#### Work request
Would you repeat the entries below word for word and omit the pictures?

/---

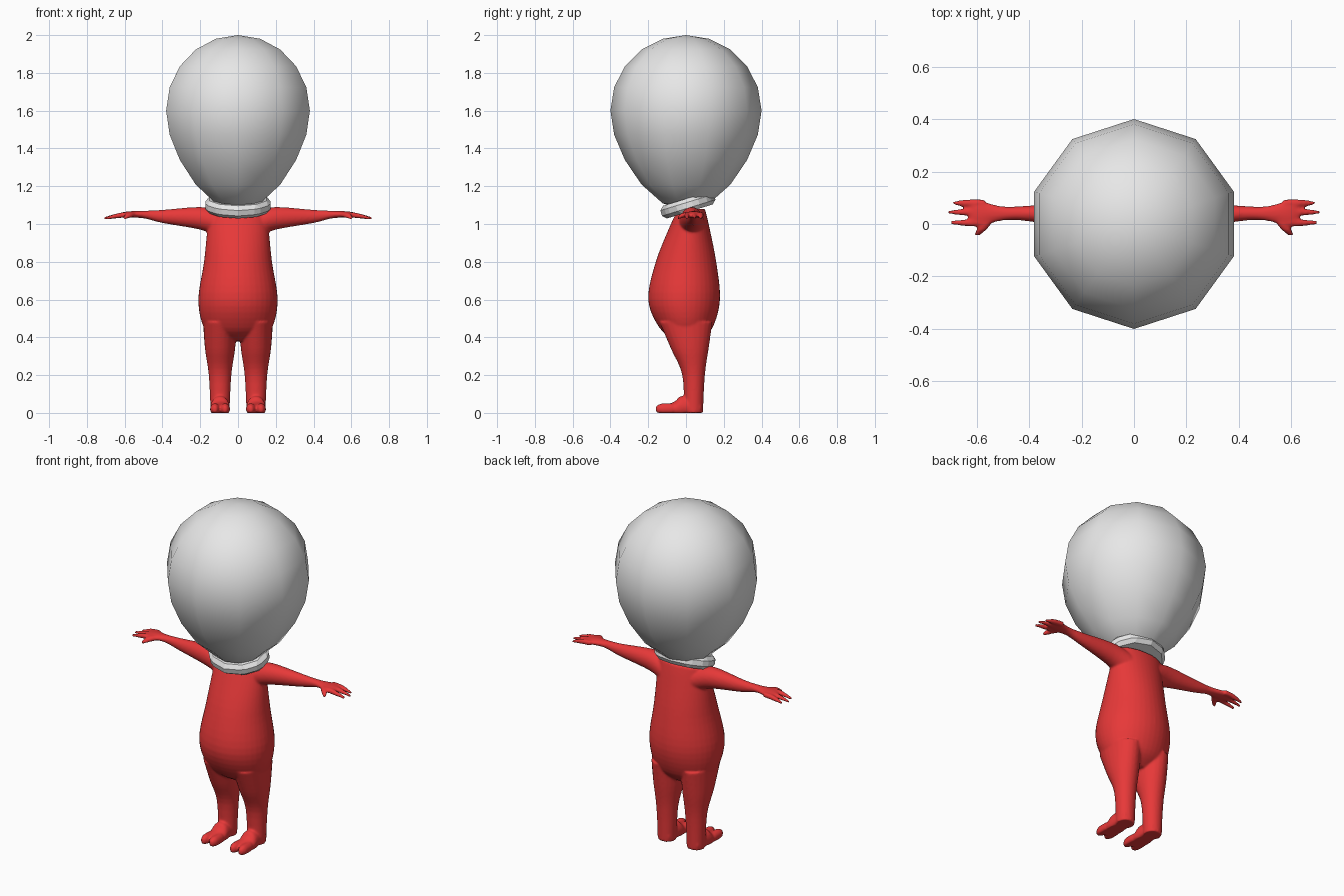
import bpy, bmesh, math
from mathutils import Matrix, Vector

default_cube = bpy.data.objects.get("Cube")
if default_cube:
    bpy.data.objects.remove(default_cube, do_unlink=True)


def make_material(name, red, green, blue):
    material = bpy.data.materials.new(name)
    material.use_nodes = True
    colour = (red, green, blue, 1)
    material.diffuse_color = colour
    material.node_tree.nodes["Principled BSDF"].inputs["Base Color"].default_value = colour
    return material


def flowing(keys, steps=5):
    """Smooth curve of sections through a few key sections."""
    keys = [Vector(key) for key in keys]
    before = keys[:1] + keys
    after = keys[2:] + keys[-1:]
    for previous, start, end, following in zip(before, keys, keys[1:], after):
        leave, arrive = (end - previous) / 2, (following - start) / 2
        for step in range(steps):
            t = step / steps
            ease = t * t * (3 - 2 * t)
            yield (start.lerp(end, ease) + leave * t * (1 - t) ** 2
                   - arrive * t * t * (1 - t))
    yield keys[-1]


def limb(bm, along, keys, side=1, sides=24):
    """Closed tube of ellipses; each key is a centre and two radii."""
    first, second = [axis for axis in range(3) if axis != "xyz".index(along)]
    rings = []
    for section in flowing(keys):
        ring = []
        for corner in range(sides):
            angle = math.tau * corner / sides
            point = Vector(section[:3])
            point[first] += section[3] * math.cos(angle)
            point[second] += section[4] * math.sin(angle)
            point.x *= side
            point.z = max(point.z, 0)
            ring.append(bm.verts.new(point))
        rings.append(ring)
    for lower, upper in zip(rings, rings[1:]):
        for corner in range(sides):
            bm.faces.new((lower[corner - 1], lower[corner], upper[corner], upper[corner - 1]))
    bm.faces.new(rings[0][::-1])
    bm.faces.new(rings[-1])


def finish(bm, name, material):
    bmesh.ops.recalc_face_normals(bm, faces=bm.faces)
    mesh = bpy.data.meshes.new(name)
    bm.to_mesh(mesh)
    bm.free()
    mesh.materials.append(material)
    part = bpy.data.objects.new(name, mesh)
    bpy.context.collection.objects.link(part)
    return part


suit_red = make_material("red suit", .8, .04, .04)
pale_grey = make_material("pale grey", .8, .8, .8)

# Torso
bm = bmesh.new()
limb(bm, "z", [(0, .01, .38, .1, .06), (0, 0, .45, .18, .14), (0, -.01, .6, .21, .19),
               (0, 0, .8, .18, .16), (0, .02, 1, .16, .1), (0, .03, 1.08, .15, .07)], sides=40)

hip = .095
finger = .014
for side in (1, -1):
    # Leg
    limb(bm, "z", [(hip, .04, 0, .05, .05), (hip, .04, .2, .06, .06),
                   (hip, .02, .34, .08, .1), (hip, 0, .48, .09, .14)], side)
    # Foot with two toes
    limb(bm, "y", [(hip, .08, .03, .04, .03), (hip, -.02, .03, .05, .06),
                   (hip, -.06, .02, .05, .04), (hip, -.12, .02, .04, .02)], side)
    for toe in (hip - .027, hip + .027):
        limb(bm, "y", [(toe, -.07, .02, .025, .03), (toe, -.13, .02, .025, .03),
                       (toe, -.16, .02, .01, .015)], side)
    # Arm and palm
    limb(bm, "x", [(.1, .03, 1, .07, .07), (.2, .03, 1.03, .055, .06),
                   (.4, .04, 1.04, .03, .035), (.5, .04, 1.05, .027, .02),
                   (.59, .04, 1.05, .05, .016), (.63, .04, 1.045, .04, .01)], side)
    # Three fingers and a thumb
    for reach, spread in ((.69, .08), (.71, .045), (.7, .005)):
        limb(bm, "x", [(.57, spread, 1.05, finger, finger), (.63, spread, 1.045, finger, finger),
                       (reach, spread, 1.03, finger / 2, finger / 2)], side)
    limb(bm, "y", [(.55, .02, 1.05, .02, finger), (.58, -.02, 1.045, .02, finger),
                   (.6, -.045, 1.03, .01, finger / 2)], side)

# Fuse the limbs into one soft body
body = finish(bm, "body", suit_red)
fuse = body.modifiers.new("fuse", "REMESH")
fuse.mode = "VOXEL"
fuse.voxel_size = .006
fuse.use_smooth_shade = True
soften = body.modifiers.new("soften", "SMOOTH")
soften.factor = .5
soften.iterations = 8

# Ten-sided round head, its lower half drawn out toward the neck
head_radius = .4
bm = bmesh.new()
bmesh.ops.create_uvsphere(bm, u_segments=10, v_segments=10, radius=head_radius)
for vert in bm.verts:
    if vert.co.z < 0:
        vert.co.z *= 1 + 2 * vert.co.z ** 2
    vert.co.z += 2 - head_radius
for face in bm.faces:
    face.smooth = True
finish(bm, "head", pale_grey)

# Collar, tilted down toward the front
bm = bmesh.new()
bmesh.ops.create_cone(bm, cap_ends=True, segments=10, radius1=.18, radius2=.18, depth=.07)
bm.transform(Matrix.Translation((0, .01, 1.1))
             @ Matrix.Rotation(math.radians(17), 4, "X")
             @ Matrix.Diagonal((1, .82, 1, 1)))
collar = finish(bm, "collar", pale_grey)
rounding = collar.modifiers.new("rounding", "BEVEL")
rounding.width = .02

\---

#### Exercise answer
import bpy, bmesh, math
from mathutils import Matrix, Vector

default_cube = bpy.data.objects.get("Cube")
if default_cube:
    bpy.data.objects.remove(default_cube, do_unlink=True)


def make_material(name, red, green, blue):
    material = bpy.data.materials.new(name)
    material.use_nodes = True
    colour = (red, green, blue, 1)
    material.diffuse_color = colour
    material.node_tree.nodes["Principled BSDF"].inputs["Base Color"].default_value = colour
    return material


def flowing(keys, steps=5):
    """Smooth curve of sections through a few key sections."""
    keys = [Vector(key) for key in keys]
    before = keys[:1] + keys
    after = keys[2:] + keys[-1:]
    for previous, start, end, following in zip(before, keys, keys[1:], after):
        leave, arrive = (end - previous) / 2, (following - start) / 2
        for step in range(steps):
            t = step / steps
            ease = t * t * (3 - 2 * t)
            yield (start.lerp(end, ease) + leave * t * (1 - t) ** 2
                   - arrive * t * t * (1 - t))
    yield keys[-1]


def limb(bm, along, keys, side=1, sides=24):
    """Closed tube of ellipses; each key is a centre and two radii."""
    first, second = [axis for axis in range(3) if axis != "xyz".index(along)]
    rings = []
    for section in flowing(keys):
        ring = []
        for corner in range(sides):
            angle = math.tau * corner / sides
            point = Vector(section[:3])
            point[first] += section[3] * math.cos(angle)
            point[second] += section[4] * math.sin(angle)
            point.x *= side
            point.z = max(point.z, 0)
            ring.append(bm.verts.new(point))
        rings.append(ring)
    for lower, upper in zip(rings, rings[1:]):
        for corner in range(sides):
            bm.faces.new((lower[corner - 1], lower[corner], upper[corner], upper[corner - 1]))
    bm.faces.new(rings[0][::-1])
    bm.faces.new(rings[-1])


def finish(bm, name, material):
    bmesh.ops.recalc_face_normals(bm, faces=bm.faces)
    mesh = bpy.data.meshes.new(name)
    bm.to_mesh(mesh)
    bm.free()
    mesh.materials.append(material)
    part = bpy.data.objects.new(name, mesh)
    bpy.context.collection.objects.link(part)
    return part


suit_red = make_material("red suit", .8, .04, .04)
pale_grey = make_material("pale grey", .8, .8, .8)

# Torso
bm = bmesh.new()
limb(bm, "z", [(0, .01, .38, .1, .06), (0, 0, .45, .18, .14), (0, -.01, .6, .21, .19),
               (0, 0, .8, .18, .16), (0, .02, 1, .16, .1), (0, .03, 1.08, .15, .07)], sides=40)

hip = .095
finger = .014
for side in (1, -1):
    # Leg
    limb(bm, "z", [(hip, .04, 0, .05, .05), (hip, .04, .2, .06, .06),
                   (hip, .02, .34, .08, .1), (hip, 0, .48, .09, .14)], side)
    # Foot with two toes
    limb(bm, "y", [(hip, .08, .03, .04, .03), (hip, -.02, .03, .05, .06),
                   (hip, -.06, .02, .05, .04), (hip, -.12, .02, .04, .02)], side)
    for toe in (hip - .027, hip + .027):
        limb(bm, "y", [(toe, -.07, .02, .025, .03), (toe, -.13, .02, .025, .03),
                       (toe, -.16, .02, .01, .015)], side)
    # Arm and palm
    limb(bm, "x", [(.1, .03, 1, .07, .07), (.2, .03, 1.03, .055, .06),
                   (.4, .04, 1.04, .03, .035), (.5, .04, 1.05, .027, .02),
                   (.59, .04, 1.05, .05, .016), (.63, .04, 1.045, .04, .01)], side)
    # Three fingers and a thumb
    for reach, spread in ((.69, .08), (.71, .045), (.7, .005)):
        limb(bm, "x", [(.57, spread, 1.05, finger, finger), (.63, spread, 1.045, finger, finger),
                       (reach, spread, 1.03, finger / 2, finger / 2)], side)
    limb(bm, "y", [(.55, .02, 1.05, .02, finger), (.58, -.02, 1.045, .02, finger),
                   (.6, -.045, 1.03, .01, finger / 2)], side)

# Fuse the limbs into one soft body
body = finish(bm, "body", suit_red)
fuse = body.modifiers.new("fuse", "REMESH")
fuse.mode = "VOXEL"
fuse.voxel_size = .006
fuse.use_smooth_shade = True
soften = body.modifiers.new("soften", "SMOOTH")
soften.factor = .5
soften.iterations = 8

# Ten-sided round head, its lower half drawn out toward the neck
head_radius = .4
bm = bmesh.new()
bmesh.ops.create_uvsphere(bm, u_segments=10, v_segments=10, radius=head_radius)
for vert in bm.verts:
    if vert.co.z < 0:
        vert.co.z *= 1 + 2 * vert.co.z ** 2
    vert.co.z += 2 - head_radius
for face in bm.faces:
    face.smooth = True
finish(bm, "head", pale_grey)

# Collar, tilted down toward the front
bm = bmesh.new()
bmesh.ops.create_cone(bm, cap_ends=True, segments=10, radius1=.18, radius2=.18, depth=.07)
bm.transform(Matrix.Translation((0, .01, 1.1))
             @ Matrix.Rotation(math.radians(17), 4, "X")
             @ Matrix.Diagonal((1, .82, 1, 1)))
collar = finish(bm, "collar", pale_grey)
rounding = collar.modifiers.new("rounding", "BEVEL")
rounding.width = .02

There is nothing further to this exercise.